Determine which lines of the records include the word "cutters", and copy them.
*** Extracted data Section Begins ***
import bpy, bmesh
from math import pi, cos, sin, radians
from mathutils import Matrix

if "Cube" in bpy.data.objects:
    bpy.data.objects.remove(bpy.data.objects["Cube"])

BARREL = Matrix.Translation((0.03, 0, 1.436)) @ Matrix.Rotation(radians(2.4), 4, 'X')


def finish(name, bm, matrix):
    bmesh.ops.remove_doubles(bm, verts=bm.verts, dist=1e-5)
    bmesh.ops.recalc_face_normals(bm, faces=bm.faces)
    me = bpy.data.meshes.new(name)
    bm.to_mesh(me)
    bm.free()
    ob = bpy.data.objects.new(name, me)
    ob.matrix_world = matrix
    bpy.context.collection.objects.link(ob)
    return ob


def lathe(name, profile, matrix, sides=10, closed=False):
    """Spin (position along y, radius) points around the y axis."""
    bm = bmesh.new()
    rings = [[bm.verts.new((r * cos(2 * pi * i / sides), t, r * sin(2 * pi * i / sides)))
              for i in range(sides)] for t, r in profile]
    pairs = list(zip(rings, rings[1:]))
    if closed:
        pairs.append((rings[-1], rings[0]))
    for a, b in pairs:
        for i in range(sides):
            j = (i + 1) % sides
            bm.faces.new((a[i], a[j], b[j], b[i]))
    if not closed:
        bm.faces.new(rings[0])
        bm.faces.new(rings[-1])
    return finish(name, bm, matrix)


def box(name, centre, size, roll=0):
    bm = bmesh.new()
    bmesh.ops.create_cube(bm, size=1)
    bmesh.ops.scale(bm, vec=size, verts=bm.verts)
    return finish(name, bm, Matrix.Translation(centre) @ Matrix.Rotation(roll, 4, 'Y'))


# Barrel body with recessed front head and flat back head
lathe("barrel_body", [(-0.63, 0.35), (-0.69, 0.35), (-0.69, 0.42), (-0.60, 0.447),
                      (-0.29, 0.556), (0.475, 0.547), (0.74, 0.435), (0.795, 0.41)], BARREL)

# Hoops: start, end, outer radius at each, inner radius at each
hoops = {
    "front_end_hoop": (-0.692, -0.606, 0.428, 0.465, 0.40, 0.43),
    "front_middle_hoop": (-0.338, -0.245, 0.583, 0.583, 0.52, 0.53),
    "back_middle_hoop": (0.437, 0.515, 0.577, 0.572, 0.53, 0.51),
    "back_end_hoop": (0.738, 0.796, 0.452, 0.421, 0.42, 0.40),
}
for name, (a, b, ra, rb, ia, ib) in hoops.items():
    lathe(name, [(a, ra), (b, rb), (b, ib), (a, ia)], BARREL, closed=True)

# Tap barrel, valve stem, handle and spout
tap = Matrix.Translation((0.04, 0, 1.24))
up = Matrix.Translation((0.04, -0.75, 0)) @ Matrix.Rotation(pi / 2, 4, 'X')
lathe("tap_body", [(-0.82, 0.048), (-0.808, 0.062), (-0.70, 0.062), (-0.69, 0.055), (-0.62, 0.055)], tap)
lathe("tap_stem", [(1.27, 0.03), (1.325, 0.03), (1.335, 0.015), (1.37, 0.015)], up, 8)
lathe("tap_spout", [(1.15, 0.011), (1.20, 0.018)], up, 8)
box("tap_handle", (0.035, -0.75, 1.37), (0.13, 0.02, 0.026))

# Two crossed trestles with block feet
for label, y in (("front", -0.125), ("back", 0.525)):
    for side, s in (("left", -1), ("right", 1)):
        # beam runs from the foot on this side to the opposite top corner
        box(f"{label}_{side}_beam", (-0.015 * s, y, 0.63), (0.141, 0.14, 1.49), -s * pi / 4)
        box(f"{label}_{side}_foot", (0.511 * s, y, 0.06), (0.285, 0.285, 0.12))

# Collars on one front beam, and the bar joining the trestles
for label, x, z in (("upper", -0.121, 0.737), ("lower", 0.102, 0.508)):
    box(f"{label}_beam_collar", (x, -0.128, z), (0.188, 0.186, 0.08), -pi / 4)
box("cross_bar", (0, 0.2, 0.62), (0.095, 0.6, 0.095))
*** Extracted data Section Ends ***
*** Extracted data Section Begins ***
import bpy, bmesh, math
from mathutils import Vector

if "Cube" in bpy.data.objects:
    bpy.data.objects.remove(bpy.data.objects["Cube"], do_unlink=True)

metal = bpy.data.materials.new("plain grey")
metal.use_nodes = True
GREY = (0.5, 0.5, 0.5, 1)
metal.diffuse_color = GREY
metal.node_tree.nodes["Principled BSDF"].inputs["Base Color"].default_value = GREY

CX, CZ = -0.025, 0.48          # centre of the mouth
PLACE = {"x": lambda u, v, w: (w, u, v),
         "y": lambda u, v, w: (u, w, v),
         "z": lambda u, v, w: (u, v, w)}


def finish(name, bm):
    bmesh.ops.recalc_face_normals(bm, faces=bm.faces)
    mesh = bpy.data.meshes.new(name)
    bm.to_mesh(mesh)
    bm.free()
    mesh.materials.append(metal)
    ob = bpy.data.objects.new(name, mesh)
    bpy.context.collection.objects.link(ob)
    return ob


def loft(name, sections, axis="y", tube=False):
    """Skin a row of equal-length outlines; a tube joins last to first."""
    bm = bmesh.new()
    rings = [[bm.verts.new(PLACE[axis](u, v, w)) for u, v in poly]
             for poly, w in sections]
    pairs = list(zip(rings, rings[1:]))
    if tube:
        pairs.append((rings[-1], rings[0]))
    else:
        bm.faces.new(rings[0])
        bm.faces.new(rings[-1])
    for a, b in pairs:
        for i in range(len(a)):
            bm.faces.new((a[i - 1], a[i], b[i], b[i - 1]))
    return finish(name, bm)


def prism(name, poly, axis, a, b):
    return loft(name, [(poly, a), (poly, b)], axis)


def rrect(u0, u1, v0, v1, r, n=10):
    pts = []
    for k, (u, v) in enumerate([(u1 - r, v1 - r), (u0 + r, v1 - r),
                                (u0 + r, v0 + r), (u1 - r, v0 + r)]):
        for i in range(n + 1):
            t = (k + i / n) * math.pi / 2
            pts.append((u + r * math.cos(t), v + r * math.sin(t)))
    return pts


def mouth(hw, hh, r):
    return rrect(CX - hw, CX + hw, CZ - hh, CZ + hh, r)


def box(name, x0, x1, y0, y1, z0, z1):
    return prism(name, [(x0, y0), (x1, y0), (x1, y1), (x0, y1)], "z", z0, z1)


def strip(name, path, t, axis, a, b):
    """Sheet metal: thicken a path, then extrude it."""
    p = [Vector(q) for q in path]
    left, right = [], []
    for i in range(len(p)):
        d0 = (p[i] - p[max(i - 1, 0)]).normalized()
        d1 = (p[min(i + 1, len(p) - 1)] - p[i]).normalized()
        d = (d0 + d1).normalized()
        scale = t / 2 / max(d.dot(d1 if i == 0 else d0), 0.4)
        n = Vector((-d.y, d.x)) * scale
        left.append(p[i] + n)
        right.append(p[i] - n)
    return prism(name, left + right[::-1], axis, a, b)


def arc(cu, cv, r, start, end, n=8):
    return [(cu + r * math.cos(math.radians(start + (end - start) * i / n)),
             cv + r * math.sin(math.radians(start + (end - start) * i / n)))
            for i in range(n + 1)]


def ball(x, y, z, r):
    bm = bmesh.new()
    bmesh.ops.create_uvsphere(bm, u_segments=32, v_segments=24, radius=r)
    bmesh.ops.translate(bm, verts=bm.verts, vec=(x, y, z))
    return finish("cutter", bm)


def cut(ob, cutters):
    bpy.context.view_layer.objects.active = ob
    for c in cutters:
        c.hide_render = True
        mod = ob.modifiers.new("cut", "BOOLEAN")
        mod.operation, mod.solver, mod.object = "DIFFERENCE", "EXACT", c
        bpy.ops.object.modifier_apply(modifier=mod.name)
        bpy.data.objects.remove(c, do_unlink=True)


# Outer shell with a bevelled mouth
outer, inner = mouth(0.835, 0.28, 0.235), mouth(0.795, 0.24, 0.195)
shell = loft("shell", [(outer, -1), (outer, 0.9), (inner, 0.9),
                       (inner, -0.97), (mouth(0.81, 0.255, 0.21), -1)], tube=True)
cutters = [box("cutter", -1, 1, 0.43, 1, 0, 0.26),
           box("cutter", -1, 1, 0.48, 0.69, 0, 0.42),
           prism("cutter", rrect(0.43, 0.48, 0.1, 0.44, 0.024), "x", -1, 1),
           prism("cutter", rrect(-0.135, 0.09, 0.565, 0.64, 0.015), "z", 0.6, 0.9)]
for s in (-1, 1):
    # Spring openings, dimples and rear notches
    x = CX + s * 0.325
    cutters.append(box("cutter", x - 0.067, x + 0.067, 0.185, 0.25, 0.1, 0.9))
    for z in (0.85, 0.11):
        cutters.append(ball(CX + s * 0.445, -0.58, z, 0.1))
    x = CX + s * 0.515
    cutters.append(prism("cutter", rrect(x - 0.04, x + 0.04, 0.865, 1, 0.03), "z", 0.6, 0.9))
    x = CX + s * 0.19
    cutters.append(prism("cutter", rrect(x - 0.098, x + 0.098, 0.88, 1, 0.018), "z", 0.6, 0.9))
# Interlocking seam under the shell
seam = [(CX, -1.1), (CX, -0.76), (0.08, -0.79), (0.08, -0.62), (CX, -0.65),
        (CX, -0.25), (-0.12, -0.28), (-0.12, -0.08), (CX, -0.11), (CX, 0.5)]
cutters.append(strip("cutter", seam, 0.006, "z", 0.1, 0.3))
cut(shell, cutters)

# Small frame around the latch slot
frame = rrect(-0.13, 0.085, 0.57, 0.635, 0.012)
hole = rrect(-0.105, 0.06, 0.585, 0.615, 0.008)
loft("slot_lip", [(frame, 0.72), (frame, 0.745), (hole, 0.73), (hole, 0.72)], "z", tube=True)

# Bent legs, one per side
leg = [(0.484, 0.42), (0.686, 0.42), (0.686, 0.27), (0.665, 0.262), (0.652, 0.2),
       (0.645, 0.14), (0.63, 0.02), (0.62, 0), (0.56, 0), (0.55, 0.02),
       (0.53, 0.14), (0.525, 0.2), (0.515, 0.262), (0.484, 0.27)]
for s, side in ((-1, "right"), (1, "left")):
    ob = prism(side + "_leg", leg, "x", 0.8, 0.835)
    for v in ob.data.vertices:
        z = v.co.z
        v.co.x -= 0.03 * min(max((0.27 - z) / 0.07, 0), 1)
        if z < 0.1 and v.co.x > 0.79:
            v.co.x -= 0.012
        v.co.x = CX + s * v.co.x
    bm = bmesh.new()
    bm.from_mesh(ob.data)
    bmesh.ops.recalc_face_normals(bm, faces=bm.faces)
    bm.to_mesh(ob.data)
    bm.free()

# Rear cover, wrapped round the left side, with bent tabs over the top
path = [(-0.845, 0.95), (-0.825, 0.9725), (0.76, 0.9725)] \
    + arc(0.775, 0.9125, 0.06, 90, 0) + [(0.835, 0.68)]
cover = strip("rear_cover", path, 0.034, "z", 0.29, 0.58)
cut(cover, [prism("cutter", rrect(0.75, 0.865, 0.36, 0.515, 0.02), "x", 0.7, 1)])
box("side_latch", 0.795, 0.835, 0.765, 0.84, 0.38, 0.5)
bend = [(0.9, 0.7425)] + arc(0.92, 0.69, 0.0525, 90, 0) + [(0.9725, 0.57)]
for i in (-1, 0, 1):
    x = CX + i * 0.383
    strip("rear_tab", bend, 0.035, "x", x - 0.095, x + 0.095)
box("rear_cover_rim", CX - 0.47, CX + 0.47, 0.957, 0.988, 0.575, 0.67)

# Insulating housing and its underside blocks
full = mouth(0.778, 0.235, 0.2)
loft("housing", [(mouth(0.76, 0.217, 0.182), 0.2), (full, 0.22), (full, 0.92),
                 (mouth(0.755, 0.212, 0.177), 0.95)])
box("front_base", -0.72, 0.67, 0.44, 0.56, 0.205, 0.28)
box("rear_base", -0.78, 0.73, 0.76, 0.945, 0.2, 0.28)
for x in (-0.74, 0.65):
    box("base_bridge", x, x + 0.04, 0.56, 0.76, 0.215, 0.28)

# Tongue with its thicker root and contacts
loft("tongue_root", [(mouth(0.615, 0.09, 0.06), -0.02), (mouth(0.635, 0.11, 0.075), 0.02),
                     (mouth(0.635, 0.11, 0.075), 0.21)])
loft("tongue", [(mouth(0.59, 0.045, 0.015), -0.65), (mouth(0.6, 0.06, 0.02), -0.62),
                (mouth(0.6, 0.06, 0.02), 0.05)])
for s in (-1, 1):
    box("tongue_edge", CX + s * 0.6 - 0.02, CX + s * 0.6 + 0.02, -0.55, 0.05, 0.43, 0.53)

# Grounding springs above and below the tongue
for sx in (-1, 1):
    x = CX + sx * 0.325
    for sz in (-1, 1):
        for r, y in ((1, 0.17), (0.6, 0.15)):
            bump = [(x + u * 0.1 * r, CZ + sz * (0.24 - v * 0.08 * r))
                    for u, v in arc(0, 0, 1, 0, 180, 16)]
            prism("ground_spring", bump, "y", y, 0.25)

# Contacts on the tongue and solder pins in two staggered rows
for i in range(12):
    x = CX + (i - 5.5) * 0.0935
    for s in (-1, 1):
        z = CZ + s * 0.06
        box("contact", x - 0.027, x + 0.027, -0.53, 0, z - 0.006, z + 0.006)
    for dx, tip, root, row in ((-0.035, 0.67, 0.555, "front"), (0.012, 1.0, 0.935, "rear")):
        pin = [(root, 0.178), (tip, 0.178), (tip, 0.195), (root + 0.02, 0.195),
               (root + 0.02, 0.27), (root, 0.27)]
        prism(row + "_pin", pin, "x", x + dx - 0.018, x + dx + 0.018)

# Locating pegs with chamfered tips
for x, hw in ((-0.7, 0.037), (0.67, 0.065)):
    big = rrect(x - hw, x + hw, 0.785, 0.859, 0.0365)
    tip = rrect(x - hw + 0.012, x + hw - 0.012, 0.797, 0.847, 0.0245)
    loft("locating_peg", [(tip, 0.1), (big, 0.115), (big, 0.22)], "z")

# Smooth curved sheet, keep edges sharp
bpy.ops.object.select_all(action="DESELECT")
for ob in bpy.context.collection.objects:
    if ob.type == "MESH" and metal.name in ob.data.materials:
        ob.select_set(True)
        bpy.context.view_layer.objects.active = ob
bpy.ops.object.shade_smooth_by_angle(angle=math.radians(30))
*** Extracted data Section Ends ***
Answer below =>
def cut(ob, cutters):
    for c in cutters:
cutters = [box("cutter", -1, 1, 0.43, 1, 0, 0.26),
    cutters.append(box("cutter", x - 0.067, x + 0.067, 0.185, 0.25, 0.1, 0.9))
        cutters.append(ball(CX + s * 0.445, -0.58, z, 0.1))
    cutters.append(prism("cutter", rrect(x - 0.04, x + 0.04, 0.865, 1, 0.03), "z", 0.6, 0.9))
    cutters.append(prism("cutter", rrect(x - 0.098, x + 0.098, 0.88, 1, 0.018), "z", 0.6, 0.9))
cutters.append(strip("cutter", seam, 0.006, "z", 0.1, 0.3))
cut(shell, cutters)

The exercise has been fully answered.